A lot of research is being done on how human body might be used to produce force on other objects.
In a new paper published in the journal Physical Review Letters, the team from Harvard Medical School shows how a quantum mechanical effect could be used for this purpose.
The paper, which is co-authored by postdoctoral researcher Andrew Smith, has been accepted for publication in the Journal of Physiology.
The researchers showed that the force generated by a human body’s muscle contraction is proportional to the force required for that muscle to contract.
They say this can be used as a basis for designing and testing devices for measuring force.
“The fundamental assumption behind these experiments is that we are measuring human muscle contraction, and the human muscle can only contract for a certain amount of time,” Smith said.
“This is the same for all the muscles we study, including our own muscles.
The reason why the human muscles can only perform certain types of contractions is that they have an extremely short distance to travel.
It is the shortest distance that human muscles travel when the muscle is contracting, and that is what we measure.”
For this experiment, the researchers used an accelerometer to measure changes in the force exerted by the muscle.
The researchers then measured the force produced by the force on a sphere that was suspended in water.
When the force is greater than a certain threshold, it can be seen that the body starts to rotate.
The researchers then used an MRI to measure how the force changes with time, showing that the time-varying force depends on the speed of motion.
This is what happens when the force decreases, and when the body begins to rotate again.
While the forces generated by the muscles are small, they can be an important part of assessing how fast the body is moving.
For example, if a person is running at a very fast speed, the body can easily lose momentum.
This is because when the human skeletal muscle is contracting, it is moving in a direction opposite to the one it was contracting.

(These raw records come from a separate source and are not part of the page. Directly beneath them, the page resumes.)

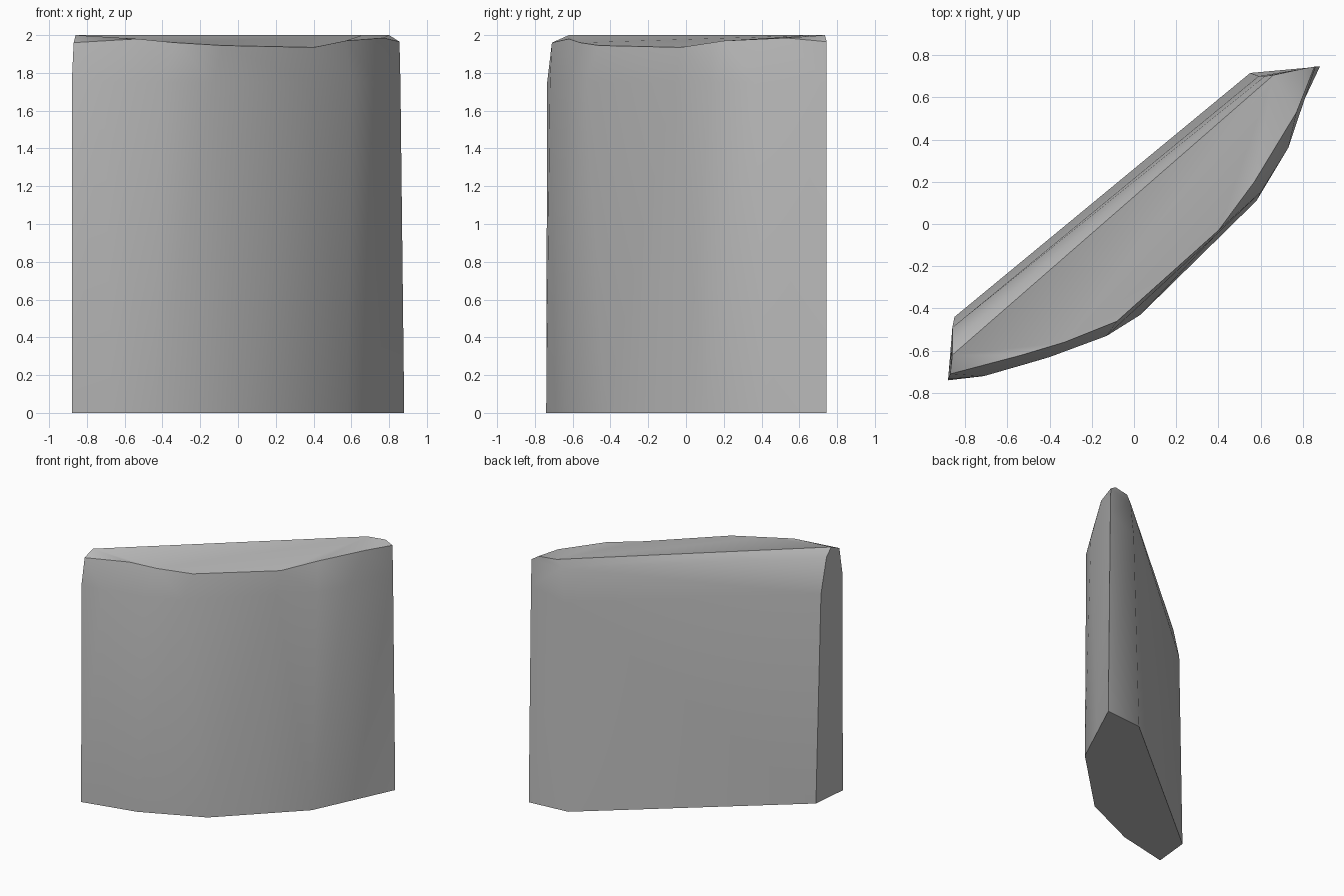
import bpy
import bmesh
import math

default_cube = bpy.data.objects.get("Cube")
if default_cube:
    bpy.data.objects.remove(default_cube, do_unlink=True)


def flat_material(name, colour):
    material = bpy.data.materials.new(name)
    material.use_nodes = True
    material.diffuse_color = colour
    shader = next(n for n in material.node_tree.nodes if n.type == 'BSDF_PRINCIPLED')
    shader.inputs["Base Color"].default_value = colour
    return material


def add_ring(mesh, outline, heights):
    """Make one closed ring of vertices from a plan outline and its heights."""
    return [mesh.verts.new((x, y, z)) for (x, y), z in zip(outline, heights)]


def bridge(mesh, lower, upper):
    """Join two rings with a band of side faces."""
    count = len(lower)
    for i in range(count):
        j = (i + 1) % count
        mesh.faces.new((lower[i], lower[j], upper[j], upper[i]))


# Plan outlines: eight points along the bowed front, two along the flat back
base_plan = [(-.88, -.74), (-.67, -.693), (-.45, -.645), (.03, -.43), (.3, -.165),
             (.58, .11), (.73, .427), (.88, .745), (.55, .715), (-.85, -.44)]
shoulder_plan = [(-.88, -.735), (-.71, -.72), (-.4, -.63), (-.13, -.53), (.38, -.06),
                 (.6, .15), (.73, .36), (.86, .745), (.59, .7), (-.86, -.49)]
rim_plan = [(-.87, -.71), (-.53, -.62), (-.33, -.56), (-.08, -.46), (.4, -.03),
            (.57, .2), (.77, .53), (.855, .745), (.62, .7), (-.86, -.56)]
rim_heights = [1.96, 1.98, 1.96, 1.945, 1.935, 1.97, 1.985, 1.965, 1.94, 1.94]

# Wall body
bm = bmesh.new()
base = add_ring(bm, base_plan, [0] * len(base_plan))
shoulder = add_ring(bm, shoulder_plan, [1.75] * 8 + [1.67] * 2)
rim = add_ring(bm, rim_plan, rim_heights)
bridge(bm, base, shoulder)
bridge(bm, shoulder, rim)
bm.faces.new(list(reversed(base)))

# Worn top with a rounded back edge and a small clipped corner
corner, ridge_right, ridge_left = add_ring(
    bm, [(.8, .735), (.66, .705), (-.86, -.62)], [2, 2, 2])
bm.faces.new(rim[:7] + [corner, ridge_right, ridge_left])
bm.faces.new((rim[6], rim[7], corner))
bm.faces.new((rim[7], rim[8], ridge_right, corner))
bm.faces.new((rim[8], rim[9], ridge_left, ridge_right))
bm.faces.new((rim[9], rim[0], ridge_left))

bmesh.ops.recalc_face_normals(bm, faces=bm.faces[:])
bmesh.ops.triangulate(bm, faces=bm.faces[:])
mesh_data = bpy.data.meshes.new("curved_wall_block")
bm.to_mesh(mesh_data)
bm.free()

wall = bpy.data.objects.new("curved_wall_block", mesh_data)
bpy.context.collection.objects.link(wall)
mesh_data.materials.append(flat_material("stone_grey", (.5, .5, .5, 1)))

# Soft faces with sharp outer edges
bpy.ops.object.select_all(action='DESELECT')
wall.select_set(True)
bpy.context.view_layer.objects.active = wall
bpy.ops.object.shade_smooth_by_angle(angle=math.radians(35))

To find out how much force is generated by muscles, the scientists took an accelerometry device and used it to measure force on an object.

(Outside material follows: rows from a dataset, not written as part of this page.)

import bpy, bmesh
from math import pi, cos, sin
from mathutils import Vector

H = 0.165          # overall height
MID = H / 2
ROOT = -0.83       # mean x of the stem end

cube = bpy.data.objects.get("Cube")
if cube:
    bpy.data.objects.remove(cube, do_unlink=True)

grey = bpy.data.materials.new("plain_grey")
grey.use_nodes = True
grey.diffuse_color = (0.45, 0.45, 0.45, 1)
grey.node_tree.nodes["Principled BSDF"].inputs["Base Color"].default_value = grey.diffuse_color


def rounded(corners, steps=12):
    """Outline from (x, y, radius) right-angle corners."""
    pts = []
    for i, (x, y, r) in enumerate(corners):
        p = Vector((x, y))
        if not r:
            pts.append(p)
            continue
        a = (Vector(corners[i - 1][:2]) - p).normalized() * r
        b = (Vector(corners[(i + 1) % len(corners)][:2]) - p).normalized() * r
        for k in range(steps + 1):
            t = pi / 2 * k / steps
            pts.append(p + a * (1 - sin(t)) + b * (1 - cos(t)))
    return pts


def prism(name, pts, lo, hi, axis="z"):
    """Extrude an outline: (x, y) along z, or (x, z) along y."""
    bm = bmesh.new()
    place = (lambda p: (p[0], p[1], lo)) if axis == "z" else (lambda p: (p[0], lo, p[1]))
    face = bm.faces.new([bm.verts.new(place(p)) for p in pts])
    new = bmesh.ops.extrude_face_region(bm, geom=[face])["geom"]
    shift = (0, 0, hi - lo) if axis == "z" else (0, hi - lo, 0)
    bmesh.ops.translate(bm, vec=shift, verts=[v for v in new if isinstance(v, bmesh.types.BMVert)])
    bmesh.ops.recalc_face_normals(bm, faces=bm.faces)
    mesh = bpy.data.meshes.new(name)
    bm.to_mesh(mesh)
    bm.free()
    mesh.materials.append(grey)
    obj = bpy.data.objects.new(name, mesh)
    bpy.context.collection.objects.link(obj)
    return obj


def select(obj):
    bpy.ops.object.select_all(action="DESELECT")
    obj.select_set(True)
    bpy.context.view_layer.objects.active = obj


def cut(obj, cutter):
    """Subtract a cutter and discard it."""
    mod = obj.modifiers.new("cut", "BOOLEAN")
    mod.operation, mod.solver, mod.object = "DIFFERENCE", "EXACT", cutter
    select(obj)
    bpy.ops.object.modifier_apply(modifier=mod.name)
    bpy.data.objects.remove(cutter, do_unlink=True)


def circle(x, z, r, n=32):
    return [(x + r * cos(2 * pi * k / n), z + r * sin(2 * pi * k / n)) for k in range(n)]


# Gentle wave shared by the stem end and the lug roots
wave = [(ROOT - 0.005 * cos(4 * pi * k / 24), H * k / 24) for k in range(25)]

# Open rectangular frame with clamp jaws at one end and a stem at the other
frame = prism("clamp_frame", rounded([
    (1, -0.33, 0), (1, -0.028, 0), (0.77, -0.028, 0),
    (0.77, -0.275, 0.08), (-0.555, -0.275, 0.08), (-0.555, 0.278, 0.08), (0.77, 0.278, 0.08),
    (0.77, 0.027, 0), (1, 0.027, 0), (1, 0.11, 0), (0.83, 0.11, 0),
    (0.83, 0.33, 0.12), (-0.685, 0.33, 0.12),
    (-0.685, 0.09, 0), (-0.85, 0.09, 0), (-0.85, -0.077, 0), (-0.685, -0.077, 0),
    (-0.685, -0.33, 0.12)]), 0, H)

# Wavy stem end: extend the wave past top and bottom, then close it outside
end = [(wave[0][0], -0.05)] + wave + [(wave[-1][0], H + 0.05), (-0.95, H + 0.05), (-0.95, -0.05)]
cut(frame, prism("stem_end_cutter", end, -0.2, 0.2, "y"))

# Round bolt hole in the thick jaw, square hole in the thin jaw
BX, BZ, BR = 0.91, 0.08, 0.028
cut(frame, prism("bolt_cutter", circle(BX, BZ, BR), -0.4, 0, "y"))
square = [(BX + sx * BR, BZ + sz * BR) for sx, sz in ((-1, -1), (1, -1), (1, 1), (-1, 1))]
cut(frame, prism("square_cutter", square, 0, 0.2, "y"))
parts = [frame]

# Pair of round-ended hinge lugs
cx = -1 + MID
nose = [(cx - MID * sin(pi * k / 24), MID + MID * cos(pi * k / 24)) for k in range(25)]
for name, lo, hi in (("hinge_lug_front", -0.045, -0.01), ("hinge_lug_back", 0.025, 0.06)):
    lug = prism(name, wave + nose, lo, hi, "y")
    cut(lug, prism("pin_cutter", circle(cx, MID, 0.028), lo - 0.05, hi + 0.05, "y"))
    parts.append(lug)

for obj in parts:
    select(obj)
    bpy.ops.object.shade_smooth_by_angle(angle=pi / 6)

They then recorded the change in force when they took a picture of the object.
The result is that the change can be calculated.
Using this, the authors found that when the object was suspended and rotated, the force was proportional to how fast it was rotating.
This result has significant implications for the design of mechanical devices, since a device that is rotating can be made to generate a certain force at a certain speed, but it will also generate a force proportional to its speed.
Another limitation of this study is that it only measures force on the sphere that is suspended in the water, and there are no other types of objects that can be measured.
However, the paper has implications for many other applications.
“We hope this experiment will help us design better mechanical devices that can generate force, for example, for use in devices that are sensitive to changes in motion,” Smith added.
For more on the research, see: New evidence for the existence of quantum mechanical force